== Segment start ==
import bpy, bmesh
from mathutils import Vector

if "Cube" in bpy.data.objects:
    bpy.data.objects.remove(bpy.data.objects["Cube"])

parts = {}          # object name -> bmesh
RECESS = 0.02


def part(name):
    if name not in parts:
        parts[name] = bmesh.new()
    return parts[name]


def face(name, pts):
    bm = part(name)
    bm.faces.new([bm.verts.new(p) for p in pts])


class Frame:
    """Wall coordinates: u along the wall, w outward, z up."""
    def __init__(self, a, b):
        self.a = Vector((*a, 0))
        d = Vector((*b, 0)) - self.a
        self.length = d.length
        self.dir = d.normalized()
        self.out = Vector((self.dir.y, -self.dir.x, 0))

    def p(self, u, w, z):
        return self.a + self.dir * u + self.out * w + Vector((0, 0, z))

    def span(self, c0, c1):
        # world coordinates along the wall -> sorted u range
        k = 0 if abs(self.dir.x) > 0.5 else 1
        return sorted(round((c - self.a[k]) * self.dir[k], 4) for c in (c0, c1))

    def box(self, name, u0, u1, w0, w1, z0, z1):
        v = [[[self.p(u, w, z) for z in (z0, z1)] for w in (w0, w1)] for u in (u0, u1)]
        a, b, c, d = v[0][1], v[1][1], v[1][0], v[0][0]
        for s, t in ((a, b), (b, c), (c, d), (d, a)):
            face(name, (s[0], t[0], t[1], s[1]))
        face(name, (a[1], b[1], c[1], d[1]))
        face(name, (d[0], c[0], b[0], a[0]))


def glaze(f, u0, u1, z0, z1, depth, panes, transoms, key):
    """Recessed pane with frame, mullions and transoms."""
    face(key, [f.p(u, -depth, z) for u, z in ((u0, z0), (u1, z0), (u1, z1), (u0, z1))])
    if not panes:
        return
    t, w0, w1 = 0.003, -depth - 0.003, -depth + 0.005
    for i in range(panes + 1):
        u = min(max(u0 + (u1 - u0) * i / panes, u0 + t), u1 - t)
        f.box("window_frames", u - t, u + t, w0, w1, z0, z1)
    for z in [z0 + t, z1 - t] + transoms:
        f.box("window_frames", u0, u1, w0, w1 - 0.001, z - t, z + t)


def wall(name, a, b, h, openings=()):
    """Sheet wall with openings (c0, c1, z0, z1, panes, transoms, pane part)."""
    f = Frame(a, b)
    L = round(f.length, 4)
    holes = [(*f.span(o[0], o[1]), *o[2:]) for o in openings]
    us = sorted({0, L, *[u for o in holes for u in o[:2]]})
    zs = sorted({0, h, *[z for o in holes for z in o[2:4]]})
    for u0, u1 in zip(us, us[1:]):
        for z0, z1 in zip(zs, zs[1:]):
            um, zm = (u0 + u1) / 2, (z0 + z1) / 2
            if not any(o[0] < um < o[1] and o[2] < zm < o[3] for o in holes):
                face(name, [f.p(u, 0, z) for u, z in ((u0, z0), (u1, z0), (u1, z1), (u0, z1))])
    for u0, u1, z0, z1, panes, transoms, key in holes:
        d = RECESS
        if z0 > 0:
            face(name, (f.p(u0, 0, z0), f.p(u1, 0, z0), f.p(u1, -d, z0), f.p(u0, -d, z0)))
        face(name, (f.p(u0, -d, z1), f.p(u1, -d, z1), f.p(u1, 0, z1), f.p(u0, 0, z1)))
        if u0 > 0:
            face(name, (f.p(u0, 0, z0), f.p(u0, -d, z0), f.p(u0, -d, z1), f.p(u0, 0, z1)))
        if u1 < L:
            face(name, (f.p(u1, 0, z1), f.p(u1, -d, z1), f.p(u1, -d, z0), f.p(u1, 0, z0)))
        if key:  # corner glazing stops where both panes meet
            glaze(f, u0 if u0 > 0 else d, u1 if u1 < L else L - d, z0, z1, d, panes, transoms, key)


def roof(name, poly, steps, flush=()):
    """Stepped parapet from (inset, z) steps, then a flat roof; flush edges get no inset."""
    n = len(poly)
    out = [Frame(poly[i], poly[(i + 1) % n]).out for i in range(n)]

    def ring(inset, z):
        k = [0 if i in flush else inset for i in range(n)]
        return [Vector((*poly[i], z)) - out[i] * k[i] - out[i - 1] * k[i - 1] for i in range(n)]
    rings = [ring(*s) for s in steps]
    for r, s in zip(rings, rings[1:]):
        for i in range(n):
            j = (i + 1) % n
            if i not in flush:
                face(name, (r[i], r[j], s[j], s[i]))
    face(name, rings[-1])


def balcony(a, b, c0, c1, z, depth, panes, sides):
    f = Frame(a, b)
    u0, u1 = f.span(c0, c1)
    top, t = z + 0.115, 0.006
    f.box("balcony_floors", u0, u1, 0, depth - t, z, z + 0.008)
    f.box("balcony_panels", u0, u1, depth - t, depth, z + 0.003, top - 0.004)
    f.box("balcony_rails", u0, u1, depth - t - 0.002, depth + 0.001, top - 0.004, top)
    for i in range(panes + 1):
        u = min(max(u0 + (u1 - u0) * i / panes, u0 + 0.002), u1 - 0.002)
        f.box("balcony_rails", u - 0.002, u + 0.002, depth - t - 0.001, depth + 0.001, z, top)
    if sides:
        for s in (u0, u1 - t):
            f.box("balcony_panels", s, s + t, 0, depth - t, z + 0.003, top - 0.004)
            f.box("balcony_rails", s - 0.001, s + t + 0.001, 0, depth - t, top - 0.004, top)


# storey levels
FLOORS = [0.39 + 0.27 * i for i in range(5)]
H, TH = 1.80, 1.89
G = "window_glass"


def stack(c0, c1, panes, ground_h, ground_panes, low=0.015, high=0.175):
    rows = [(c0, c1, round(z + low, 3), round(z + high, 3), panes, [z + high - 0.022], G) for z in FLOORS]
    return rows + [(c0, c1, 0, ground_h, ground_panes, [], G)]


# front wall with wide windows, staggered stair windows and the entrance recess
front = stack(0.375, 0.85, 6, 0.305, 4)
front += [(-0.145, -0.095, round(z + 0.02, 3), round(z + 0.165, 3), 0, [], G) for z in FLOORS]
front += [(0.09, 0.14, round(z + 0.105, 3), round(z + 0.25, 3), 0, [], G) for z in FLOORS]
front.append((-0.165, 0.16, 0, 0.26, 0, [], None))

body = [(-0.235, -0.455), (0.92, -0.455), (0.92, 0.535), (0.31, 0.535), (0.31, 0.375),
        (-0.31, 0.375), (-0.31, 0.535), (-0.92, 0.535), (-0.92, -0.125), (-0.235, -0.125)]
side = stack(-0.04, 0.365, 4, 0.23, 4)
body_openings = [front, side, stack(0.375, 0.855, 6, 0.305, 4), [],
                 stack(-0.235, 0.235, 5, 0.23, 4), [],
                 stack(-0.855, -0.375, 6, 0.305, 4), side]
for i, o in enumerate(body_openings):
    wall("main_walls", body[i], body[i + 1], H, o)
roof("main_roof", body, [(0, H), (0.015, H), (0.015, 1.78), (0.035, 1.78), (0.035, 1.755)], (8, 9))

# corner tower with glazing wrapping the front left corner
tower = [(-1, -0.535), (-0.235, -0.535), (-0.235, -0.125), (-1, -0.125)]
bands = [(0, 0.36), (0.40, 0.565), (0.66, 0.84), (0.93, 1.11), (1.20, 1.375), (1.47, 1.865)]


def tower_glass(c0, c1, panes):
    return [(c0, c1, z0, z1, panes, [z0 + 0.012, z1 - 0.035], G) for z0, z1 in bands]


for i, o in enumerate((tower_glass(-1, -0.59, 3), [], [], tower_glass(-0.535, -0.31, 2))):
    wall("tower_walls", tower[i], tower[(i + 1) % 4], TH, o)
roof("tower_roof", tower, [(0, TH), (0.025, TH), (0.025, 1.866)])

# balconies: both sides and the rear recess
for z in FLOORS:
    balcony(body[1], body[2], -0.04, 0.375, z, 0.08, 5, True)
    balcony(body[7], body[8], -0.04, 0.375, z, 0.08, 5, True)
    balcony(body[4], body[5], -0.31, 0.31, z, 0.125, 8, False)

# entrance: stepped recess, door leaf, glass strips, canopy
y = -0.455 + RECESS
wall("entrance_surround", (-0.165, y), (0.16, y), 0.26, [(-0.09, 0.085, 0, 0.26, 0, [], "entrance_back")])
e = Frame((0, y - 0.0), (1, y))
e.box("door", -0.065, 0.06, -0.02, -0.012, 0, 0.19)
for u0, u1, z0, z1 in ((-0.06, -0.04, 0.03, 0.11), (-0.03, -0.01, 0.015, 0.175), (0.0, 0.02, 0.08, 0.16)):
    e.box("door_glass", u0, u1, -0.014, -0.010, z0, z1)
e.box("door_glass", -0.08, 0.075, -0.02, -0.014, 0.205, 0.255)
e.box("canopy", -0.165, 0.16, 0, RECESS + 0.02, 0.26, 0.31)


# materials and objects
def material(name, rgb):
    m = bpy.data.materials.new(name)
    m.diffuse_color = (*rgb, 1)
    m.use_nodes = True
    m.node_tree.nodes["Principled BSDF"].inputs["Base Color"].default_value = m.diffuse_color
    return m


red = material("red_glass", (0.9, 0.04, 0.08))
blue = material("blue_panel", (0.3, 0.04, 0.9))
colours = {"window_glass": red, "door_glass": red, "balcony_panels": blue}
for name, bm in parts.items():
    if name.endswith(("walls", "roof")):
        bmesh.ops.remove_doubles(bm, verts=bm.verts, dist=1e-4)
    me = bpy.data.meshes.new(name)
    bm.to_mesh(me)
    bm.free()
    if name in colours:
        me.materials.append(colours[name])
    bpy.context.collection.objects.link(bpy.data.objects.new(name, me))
== Segment end ==
### WHAT YOU NEED TO DO
From the first line of the data above through the line containing "return parts[name]", repeat each line exactly, and add nothing.

### ANSWER
import bpy, bmesh
from mathutils import Vector

if "Cube" in bpy.data.objects:
    bpy.data.objects.remove(bpy.data.objects["Cube"])

parts = {}          # object name -> bmesh
RECESS = 0.02


def part(name):
    if name not in parts:
        parts[name] = bmesh.new()
    return parts[name]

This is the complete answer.